(Records from a collection)
§

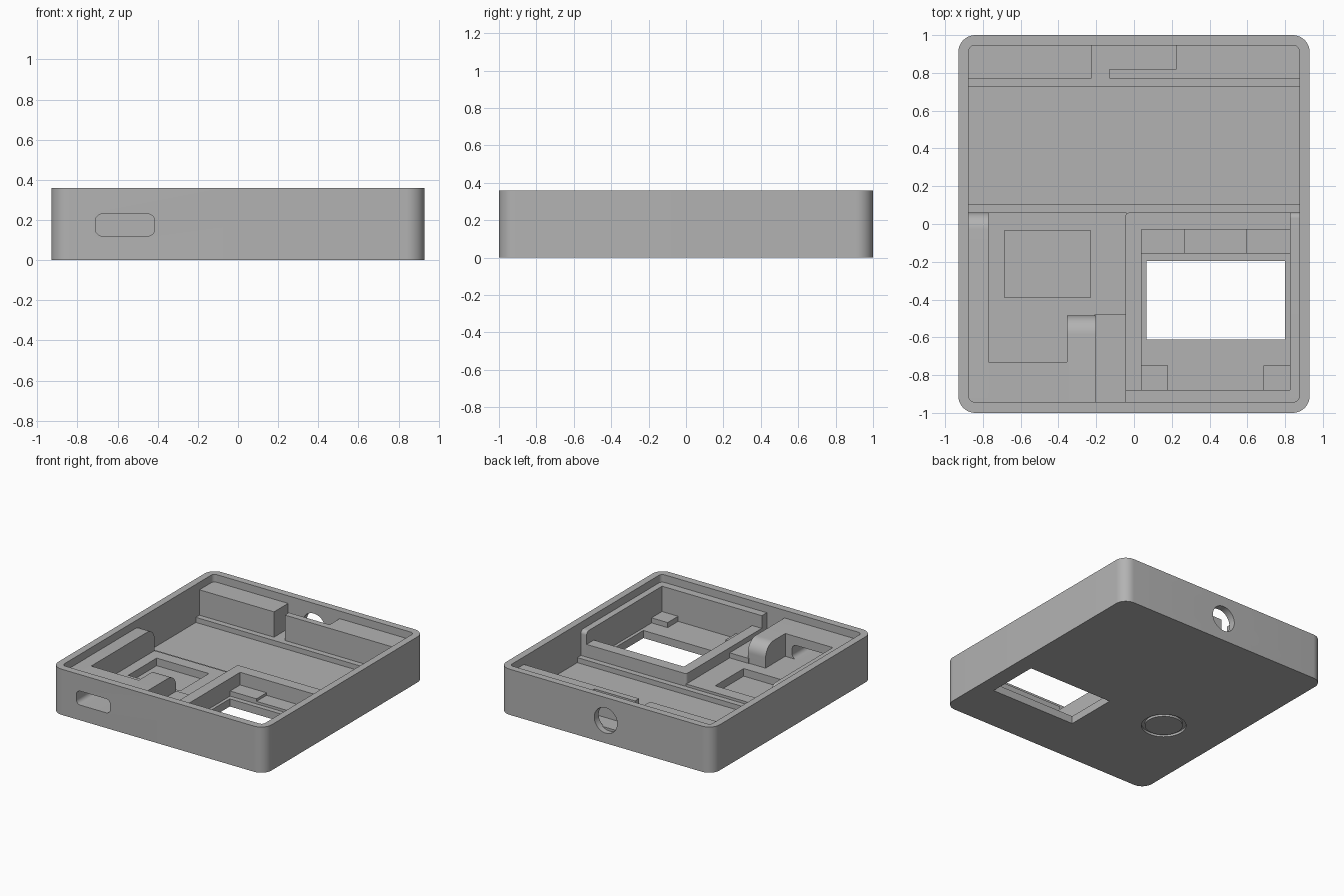
import bpy, bmesh, math
from mathutils import Vector

old = bpy.data.objects.get("Cube")
if old:
    bpy.data.objects.remove(old, do_unlink=True)

GREY = (0.45, 0.45, 0.45, 1)
mat = bpy.data.materials.new("mid grey plastic")
mat.use_nodes = True
mat.diffuse_color = GREY
mat.node_tree.nodes["Principled BSDF"].inputs["Base Color"].default_value = GREY

parts = []


def finish(bm, name):
    me = bpy.data.meshes.new(name)
    bm.to_mesh(me)
    bm.free()
    ob = bpy.data.objects.new(name, me)
    bpy.context.collection.objects.link(ob)
    me.materials.append(mat)
    parts.append(ob)
    return ob


def box(name, x, y, z, radius=0, axis=2, pick=None):
    """Box from (min, max) ranges; edges along axis that pass pick are rounded."""
    bm = bmesh.new()
    bmesh.ops.create_cube(bm, size=1)
    size = Vector([r[1] - r[0] for r in (x, y, z)])
    mid = Vector([(r[0] + r[1]) / 2 for r in (x, y, z)])
    if radius:
        chosen = []
        for e in bm.edges:
            a, b = (v.co for v in e.verts)
            if abs((a - b)[axis]) > 0.5 and (pick is None or pick((a + b) / 2)):
                chosen.append(e)
    for v in bm.verts:
        v.co = Vector([c * s for c, s in zip(v.co, size)]) + mid
    if radius:
        bmesh.ops.bevel(bm, geom=chosen, offset=radius, segments=10,
                        profile=0.5, affect='EDGES')
    return finish(bm, name)


def disc(name, centre, radius, depth, turn=0):
    bm = bmesh.new()
    bmesh.ops.create_cone(bm, cap_ends=True, segments=64, radius1=radius,
                          radius2=radius, depth=depth)
    ob = finish(bm, name)
    ob.location = centre
    ob.rotation_euler.x = turn
    return ob


def cut(cutter, *targets):
    """Subtract the cutter from each target, then discard it."""
    cutter.hide_render = True
    bpy.context.view_layer.update()
    for ob in targets:
        mod = ob.modifiers.new("cut", 'BOOLEAN')
        mod.operation = 'DIFFERENCE'
        mod.solver = 'EXACT'
        mod.object = cutter
        bpy.ops.object.select_all(action='DESELECT')
        bpy.context.view_layer.objects.active = ob
        ob.select_set(True)
        bpy.ops.object.modifier_apply(modifier=mod.name)
    parts.remove(cutter)
    bpy.data.objects.remove(cutter, do_unlink=True)


def back_top(p):
    return p.y > 0 and p.z > 0


FLOOR, BASE, TALL = 0.06, 0.04, 0.3

# Outer tray
shell = box("tray_shell", (-0.93, 0.93), (-1, 1), (0, 0.36), 0.09)
cut(box("cavity", (-0.875, 0.875), (-0.942, 0.945), (FLOOR, 0.5), 0.03), shell)

# Large rear bay: ledges on both sides of the low floor
box("bay_front_ledge", (-0.885, 0.885), (0.03, 0.105), (BASE, 0.1))
box("bay_back_ledge", (-0.885, 0.885), (0.725, 0.955), (BASE, 0.1))

# Rear wall blocks around the button space
box("back_tall_block", (-0.885, -0.225), (0.77, 0.955), (BASE, TALL))
box("back_thin_wall", (-0.13, 0.24), (0.77, 0.82), (BASE, TALL))
box("back_right_block", (0.225, 0.885), (0.77, 0.955), (BASE, TALL))
cut(disc("button_hole", (0, 1, 0.18), 0.1, 0.2, math.pi / 2), shell)

# Circuit bay: deck with square well, walls and connector block
deck = box("circuit_deck", (-0.78, -0.04), (-0.75, 0.06), (BASE, 0.12))
cut(box("square_well", (-0.685, -0.23), (-0.39, -0.035), (0, 0.3)), deck)
box("side_block", (-0.885, -0.77), (-0.95, 0.06), (BASE, TALL), 0.09, 0, back_top)
port_wall = box("port_wall", (-0.78, -0.345), (-0.95, -0.73), (BASE, TALL))
box("round_block", (-0.355, -0.2), (-0.95, -0.485), (BASE, TALL), 0.1, 0, back_top)
box("low_step", (-0.21, -0.04), (-0.95, -0.48), (BASE, 0.16))
cut(box("port_slot", (-0.71, -0.415), (-1.1, -0.7), (0.12, 0.23), 0.035, 1),
    shell, port_wall)

# Screen bay: frame, tall strips, window and supports
frame = box("screen_frame", (-0.045, 0.83), (-0.885, 0.06), (BASE, 0.2), 0.02, 2,
            lambda p: p.x < 0 and p.y > 0)
cut(box("screen_well", (0.04, 0.9), (-0.95, -0.03), (0, 0.3)), frame)
box("screen_side_strip", (0.825, 0.885), (-0.95, 0.06), (BASE, TALL), 0.03, 0, back_top)
box("screen_front_strip", (-0.045, 0.84), (-0.95, -0.88), (BASE, TALL))
cut(box("window", (0.065, 0.8), (-0.612, -0.195), (-0.1, 0.3)), shell)
box("screen_middle_shelf", (0.26, 0.61), (-0.155, -0.02), (BASE, 0.08))
for side, (shelf, tab) in {"right": ((0.03, 0.27), (0.03, 0.18)),
                           "left": ((0.595, 0.835), (0.685, 0.835))}.items():
    box(side + "_screen_shelf", shelf, (-0.155, -0.02), (BASE, 0.1))
    box(side + "_screen_tab", tab, (-0.89, -0.75), (BASE, 0.1))

# Ring groove on the underside
cut(disc("ring_cut", (-0.457, -0.213, 0), 0.16, 0.036), shell)
disc("ring_core", (-0.457, -0.213, 0.0125), 0.135, 0.025)

# Smooth the rounded edges, keep the rest sharp
bpy.ops.object.select_all(action='DESELECT')
for ob in parts:
    ob.select_set(True)
bpy.context.view_layer.objects.active = shell
bpy.ops.object.shade_smooth_by_angle(angle=math.radians(30))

§

▸ What needs to be done: Reproduce each entry word for word and cut the images.

▸ Solution:
import bpy, bmesh, math
from mathutils import Vector

old = bpy.data.objects.get("Cube")
if old:
    bpy.data.objects.remove(old, do_unlink=True)

GREY = (0.45, 0.45, 0.45, 1)
mat = bpy.data.materials.new("mid grey plastic")
mat.use_nodes = True
mat.diffuse_color = GREY
mat.node_tree.nodes["Principled BSDF"].inputs["Base Color"].default_value = GREY

parts = []


def finish(bm, name):
    me = bpy.data.meshes.new(name)
    bm.to_mesh(me)
    bm.free()
    ob = bpy.data.objects.new(name, me)
    bpy.context.collection.objects.link(ob)
    me.materials.append(mat)
    parts.append(ob)
    return ob


def box(name, x, y, z, radius=0, axis=2, pick=None):
    """Box from (min, max) ranges; edges along axis that pass pick are rounded."""
    bm = bmesh.new()
    bmesh.ops.create_cube(bm, size=1)
    size = Vector([r[1] - r[0] for r in (x, y, z)])
    mid = Vector([(r[0] + r[1]) / 2 for r in (x, y, z)])
    if radius:
        chosen = []
        for e in bm.edges:
            a, b = (v.co for v in e.verts)
            if abs((a - b)[axis]) > 0.5 and (pick is None or pick((a + b) / 2)):
                chosen.append(e)
    for v in bm.verts:
        v.co = Vector([c * s for c, s in zip(v.co, size)]) + mid
    if radius:
        bmesh.ops.bevel(bm, geom=chosen, offset=radius, segments=10,
                        profile=0.5, affect='EDGES')
    return finish(bm, name)


def disc(name, centre, radius, depth, turn=0):
    bm = bmesh.new()
    bmesh.ops.create_cone(bm, cap_ends=True, segments=64, radius1=radius,
                          radius2=radius, depth=depth)
    ob = finish(bm, name)
    ob.location = centre
    ob.rotation_euler.x = turn
    return ob


def cut(cutter, *targets):
    """Subtract the cutter from each target, then discard it."""
    cutter.hide_render = True
    bpy.context.view_layer.update()
    for ob in targets:
        mod = ob.modifiers.new("cut", 'BOOLEAN')
        mod.operation = 'DIFFERENCE'
        mod.solver = 'EXACT'
        mod.object = cutter
        bpy.ops.object.select_all(action='DESELECT')
        bpy.context.view_layer.objects.active = ob
        ob.select_set(True)
        bpy.ops.object.modifier_apply(modifier=mod.name)
    parts.remove(cutter)
    bpy.data.objects.remove(cutter, do_unlink=True)


def back_top(p):
    return p.y > 0 and p.z > 0


FLOOR, BASE, TALL = 0.06, 0.04, 0.3

# Outer tray
shell = box("tray_shell", (-0.93, 0.93), (-1, 1), (0, 0.36), 0.09)
cut(box("cavity", (-0.875, 0.875), (-0.942, 0.945), (FLOOR, 0.5), 0.03), shell)

# Large rear bay: ledges on both sides of the low floor
box("bay_front_ledge", (-0.885, 0.885), (0.03, 0.105), (BASE, 0.1))
box("bay_back_ledge", (-0.885, 0.885), (0.725, 0.955), (BASE, 0.1))

# Rear wall blocks around the button space
box("back_tall_block", (-0.885, -0.225), (0.77, 0.955), (BASE, TALL))
box("back_thin_wall", (-0.13, 0.24), (0.77, 0.82), (BASE, TALL))
box("back_right_block", (0.225, 0.885), (0.77, 0.955), (BASE, TALL))
cut(disc("button_hole", (0, 1, 0.18), 0.1, 0.2, math.pi / 2), shell)

# Circuit bay: deck with square well, walls and connector block
deck = box("circuit_deck", (-0.78, -0.04), (-0.75, 0.06), (BASE, 0.12))
cut(box("square_well", (-0.685, -0.23), (-0.39, -0.035), (0, 0.3)), deck)
box("side_block", (-0.885, -0.77), (-0.95, 0.06), (BASE, TALL), 0.09, 0, back_top)
port_wall = box("port_wall", (-0.78, -0.345), (-0.95, -0.73), (BASE, TALL))
box("round_block", (-0.355, -0.2), (-0.95, -0.485), (BASE, TALL), 0.1, 0, back_top)
box("low_step", (-0.21, -0.04), (-0.95, -0.48), (BASE, 0.16))
cut(box("port_slot", (-0.71, -0.415), (-1.1, -0.7), (0.12, 0.23), 0.035, 1),
    shell, port_wall)

# Screen bay: frame, tall strips, window and supports
frame = box("screen_frame", (-0.045, 0.83), (-0.885, 0.06), (BASE, 0.2), 0.02, 2,
            lambda p: p.x < 0 and p.y > 0)
cut(box("screen_well", (0.04, 0.9), (-0.95, -0.03), (0, 0.3)), frame)
box("screen_side_strip", (0.825, 0.885), (-0.95, 0.06), (BASE, TALL), 0.03, 0, back_top)
box("screen_front_strip", (-0.045, 0.84), (-0.95, -0.88), (BASE, TALL))
cut(box("window", (0.065, 0.8), (-0.612, -0.195), (-0.1, 0.3)), shell)
box("screen_middle_shelf", (0.26, 0.61), (-0.155, -0.02), (BASE, 0.08))
for side, (shelf, tab) in {"right": ((0.03, 0.27), (0.03, 0.18)),
                           "left": ((0.595, 0.835), (0.685, 0.835))}.items():
    box(side + "_screen_shelf", shelf, (-0.155, -0.02), (BASE, 0.1))
    box(side + "_screen_tab", tab, (-0.89, -0.75), (BASE, 0.1))

# Ring groove on the underside
cut(disc("ring_cut", (-0.457, -0.213, 0), 0.16, 0.036), shell)
disc("ring_core", (-0.457, -0.213, 0.0125), 0.135, 0.025)

# Smooth the rounded edges, keep the rest sharp
bpy.ops.object.select_all(action='DESELECT')
for ob in parts:
    ob.select_set(True)
bpy.context.view_layer.objects.active = shell
bpy.ops.object.shade_smooth_by_angle(angle=math.radians(30))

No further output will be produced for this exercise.